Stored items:
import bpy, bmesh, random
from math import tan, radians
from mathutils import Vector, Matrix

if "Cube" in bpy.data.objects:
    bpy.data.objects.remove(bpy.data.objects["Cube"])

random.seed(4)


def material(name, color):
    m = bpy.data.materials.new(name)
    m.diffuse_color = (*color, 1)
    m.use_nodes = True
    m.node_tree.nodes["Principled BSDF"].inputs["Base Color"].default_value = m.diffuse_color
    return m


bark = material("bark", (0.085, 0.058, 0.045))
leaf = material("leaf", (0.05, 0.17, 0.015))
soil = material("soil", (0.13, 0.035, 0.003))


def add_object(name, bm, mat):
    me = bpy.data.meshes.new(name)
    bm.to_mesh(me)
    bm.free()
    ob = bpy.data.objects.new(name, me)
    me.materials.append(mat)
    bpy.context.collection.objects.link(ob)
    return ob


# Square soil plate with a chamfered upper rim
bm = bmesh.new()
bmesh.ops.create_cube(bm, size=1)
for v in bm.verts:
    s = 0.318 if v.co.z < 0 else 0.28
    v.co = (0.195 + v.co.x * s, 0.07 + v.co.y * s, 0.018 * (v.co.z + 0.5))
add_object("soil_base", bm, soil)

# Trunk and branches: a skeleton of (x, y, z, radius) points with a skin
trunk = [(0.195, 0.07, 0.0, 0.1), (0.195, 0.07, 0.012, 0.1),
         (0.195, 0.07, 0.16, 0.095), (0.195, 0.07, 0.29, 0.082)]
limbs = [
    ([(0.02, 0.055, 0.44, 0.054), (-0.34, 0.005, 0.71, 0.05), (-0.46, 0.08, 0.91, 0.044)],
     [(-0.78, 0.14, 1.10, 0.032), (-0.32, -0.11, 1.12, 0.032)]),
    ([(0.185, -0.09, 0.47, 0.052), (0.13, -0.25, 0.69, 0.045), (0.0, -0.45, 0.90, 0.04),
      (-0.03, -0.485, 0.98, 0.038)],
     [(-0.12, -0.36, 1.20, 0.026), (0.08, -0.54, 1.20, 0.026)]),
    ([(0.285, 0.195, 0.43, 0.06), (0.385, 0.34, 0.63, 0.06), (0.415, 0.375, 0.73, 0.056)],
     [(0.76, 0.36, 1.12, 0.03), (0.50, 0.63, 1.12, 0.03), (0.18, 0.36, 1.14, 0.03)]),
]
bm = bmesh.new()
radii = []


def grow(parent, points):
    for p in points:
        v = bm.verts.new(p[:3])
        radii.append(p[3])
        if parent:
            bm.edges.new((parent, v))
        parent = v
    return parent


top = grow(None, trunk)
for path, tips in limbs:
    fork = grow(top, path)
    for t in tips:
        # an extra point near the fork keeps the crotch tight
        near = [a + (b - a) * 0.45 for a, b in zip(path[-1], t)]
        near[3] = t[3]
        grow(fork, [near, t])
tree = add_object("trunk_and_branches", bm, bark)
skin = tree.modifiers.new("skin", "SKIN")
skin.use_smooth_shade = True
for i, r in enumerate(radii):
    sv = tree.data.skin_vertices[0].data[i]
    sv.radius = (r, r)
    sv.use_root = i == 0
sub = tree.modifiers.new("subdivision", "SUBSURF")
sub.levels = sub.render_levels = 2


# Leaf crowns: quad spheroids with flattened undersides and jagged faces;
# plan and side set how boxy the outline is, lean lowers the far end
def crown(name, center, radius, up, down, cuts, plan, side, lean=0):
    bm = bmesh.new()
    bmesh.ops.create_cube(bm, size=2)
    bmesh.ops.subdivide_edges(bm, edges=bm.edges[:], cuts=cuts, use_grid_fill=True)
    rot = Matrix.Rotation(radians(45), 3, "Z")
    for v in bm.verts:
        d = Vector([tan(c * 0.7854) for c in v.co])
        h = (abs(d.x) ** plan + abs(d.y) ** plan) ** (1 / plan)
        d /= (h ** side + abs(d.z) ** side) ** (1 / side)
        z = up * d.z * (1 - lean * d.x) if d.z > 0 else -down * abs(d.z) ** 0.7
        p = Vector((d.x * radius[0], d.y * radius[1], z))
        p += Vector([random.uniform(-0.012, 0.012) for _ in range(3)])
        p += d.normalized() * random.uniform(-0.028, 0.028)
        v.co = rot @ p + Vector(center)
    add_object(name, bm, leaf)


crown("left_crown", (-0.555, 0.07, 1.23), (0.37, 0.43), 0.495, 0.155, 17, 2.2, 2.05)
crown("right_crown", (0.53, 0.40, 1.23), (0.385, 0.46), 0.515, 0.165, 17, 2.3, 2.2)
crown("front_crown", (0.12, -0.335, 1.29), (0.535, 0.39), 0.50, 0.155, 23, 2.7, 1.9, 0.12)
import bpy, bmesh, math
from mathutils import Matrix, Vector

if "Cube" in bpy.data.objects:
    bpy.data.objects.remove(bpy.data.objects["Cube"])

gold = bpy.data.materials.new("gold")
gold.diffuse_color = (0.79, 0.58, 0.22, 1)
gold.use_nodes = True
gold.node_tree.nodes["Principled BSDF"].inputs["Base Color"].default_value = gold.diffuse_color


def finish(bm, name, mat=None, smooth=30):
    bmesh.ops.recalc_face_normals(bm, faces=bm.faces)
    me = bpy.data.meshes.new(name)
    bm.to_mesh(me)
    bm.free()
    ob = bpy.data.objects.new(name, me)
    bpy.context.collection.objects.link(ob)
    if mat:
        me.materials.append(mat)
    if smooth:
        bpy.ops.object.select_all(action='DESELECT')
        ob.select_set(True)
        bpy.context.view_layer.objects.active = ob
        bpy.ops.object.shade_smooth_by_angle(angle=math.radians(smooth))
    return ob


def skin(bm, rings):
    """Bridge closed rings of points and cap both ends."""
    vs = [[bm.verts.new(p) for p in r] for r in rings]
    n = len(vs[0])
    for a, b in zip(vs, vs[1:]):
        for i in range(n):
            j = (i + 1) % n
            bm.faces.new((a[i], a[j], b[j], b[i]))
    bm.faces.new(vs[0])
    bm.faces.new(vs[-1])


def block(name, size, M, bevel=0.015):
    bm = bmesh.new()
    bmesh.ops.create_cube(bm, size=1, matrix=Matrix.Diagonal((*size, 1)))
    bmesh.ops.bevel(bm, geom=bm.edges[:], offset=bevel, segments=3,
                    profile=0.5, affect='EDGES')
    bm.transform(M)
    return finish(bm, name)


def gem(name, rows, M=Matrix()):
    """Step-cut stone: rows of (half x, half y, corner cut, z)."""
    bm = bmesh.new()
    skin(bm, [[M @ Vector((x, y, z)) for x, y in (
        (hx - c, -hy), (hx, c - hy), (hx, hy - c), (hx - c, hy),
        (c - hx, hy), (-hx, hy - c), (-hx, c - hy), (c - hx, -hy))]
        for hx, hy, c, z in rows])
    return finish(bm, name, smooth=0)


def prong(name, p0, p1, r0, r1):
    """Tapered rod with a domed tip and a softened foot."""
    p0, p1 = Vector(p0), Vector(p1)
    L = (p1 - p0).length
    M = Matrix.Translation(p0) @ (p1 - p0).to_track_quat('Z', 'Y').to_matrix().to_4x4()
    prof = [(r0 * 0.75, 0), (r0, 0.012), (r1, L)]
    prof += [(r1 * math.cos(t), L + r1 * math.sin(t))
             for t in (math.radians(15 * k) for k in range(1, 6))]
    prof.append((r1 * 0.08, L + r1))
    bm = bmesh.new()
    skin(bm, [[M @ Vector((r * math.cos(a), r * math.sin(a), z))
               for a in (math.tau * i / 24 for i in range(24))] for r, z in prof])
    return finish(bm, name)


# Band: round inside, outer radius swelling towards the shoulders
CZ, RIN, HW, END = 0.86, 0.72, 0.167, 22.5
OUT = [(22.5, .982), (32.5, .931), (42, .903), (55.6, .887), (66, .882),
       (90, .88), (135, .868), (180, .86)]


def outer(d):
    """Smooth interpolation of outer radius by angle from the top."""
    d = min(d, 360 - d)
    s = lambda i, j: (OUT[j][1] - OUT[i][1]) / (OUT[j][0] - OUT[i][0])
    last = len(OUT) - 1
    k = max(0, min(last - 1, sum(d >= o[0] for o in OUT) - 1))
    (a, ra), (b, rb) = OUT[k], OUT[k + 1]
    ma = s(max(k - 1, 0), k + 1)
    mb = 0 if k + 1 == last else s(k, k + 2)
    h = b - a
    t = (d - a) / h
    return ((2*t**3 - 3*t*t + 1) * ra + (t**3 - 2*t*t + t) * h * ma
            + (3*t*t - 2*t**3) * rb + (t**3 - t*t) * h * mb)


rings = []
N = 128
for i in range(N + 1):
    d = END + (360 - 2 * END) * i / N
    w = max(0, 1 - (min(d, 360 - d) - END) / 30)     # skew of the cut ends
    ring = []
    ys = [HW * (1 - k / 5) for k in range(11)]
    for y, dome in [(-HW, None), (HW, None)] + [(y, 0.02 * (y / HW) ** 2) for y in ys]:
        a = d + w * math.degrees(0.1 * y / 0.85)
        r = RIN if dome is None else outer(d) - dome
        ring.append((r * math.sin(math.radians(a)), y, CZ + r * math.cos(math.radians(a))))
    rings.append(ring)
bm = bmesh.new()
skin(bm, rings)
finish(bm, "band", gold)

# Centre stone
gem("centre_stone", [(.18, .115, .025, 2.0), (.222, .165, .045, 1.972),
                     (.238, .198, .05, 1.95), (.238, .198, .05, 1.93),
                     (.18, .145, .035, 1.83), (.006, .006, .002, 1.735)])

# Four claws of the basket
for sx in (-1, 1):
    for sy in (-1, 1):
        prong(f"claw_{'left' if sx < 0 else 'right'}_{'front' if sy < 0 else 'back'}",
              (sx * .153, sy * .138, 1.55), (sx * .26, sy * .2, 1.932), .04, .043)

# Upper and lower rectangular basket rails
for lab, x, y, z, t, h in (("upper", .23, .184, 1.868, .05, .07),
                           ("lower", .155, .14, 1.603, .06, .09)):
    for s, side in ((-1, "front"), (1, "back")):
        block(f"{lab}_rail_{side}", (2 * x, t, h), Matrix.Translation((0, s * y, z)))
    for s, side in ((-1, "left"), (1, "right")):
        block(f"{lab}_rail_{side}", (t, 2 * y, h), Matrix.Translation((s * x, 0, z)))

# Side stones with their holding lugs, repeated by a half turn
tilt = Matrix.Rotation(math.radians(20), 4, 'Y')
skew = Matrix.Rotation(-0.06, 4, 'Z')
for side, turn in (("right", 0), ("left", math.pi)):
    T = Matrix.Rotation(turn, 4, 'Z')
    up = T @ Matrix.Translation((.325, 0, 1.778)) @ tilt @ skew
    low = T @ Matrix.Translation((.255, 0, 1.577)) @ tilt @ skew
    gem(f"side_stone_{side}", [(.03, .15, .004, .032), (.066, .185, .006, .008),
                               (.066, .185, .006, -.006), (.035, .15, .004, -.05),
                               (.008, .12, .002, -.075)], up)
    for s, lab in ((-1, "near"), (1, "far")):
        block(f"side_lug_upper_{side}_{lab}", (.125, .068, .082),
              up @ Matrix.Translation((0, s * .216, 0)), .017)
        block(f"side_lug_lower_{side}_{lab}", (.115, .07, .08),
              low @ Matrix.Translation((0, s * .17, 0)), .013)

### Prompt
Looking at the entries above, report how many of their lines include "Translation", and add nothing else.

### Answer section
7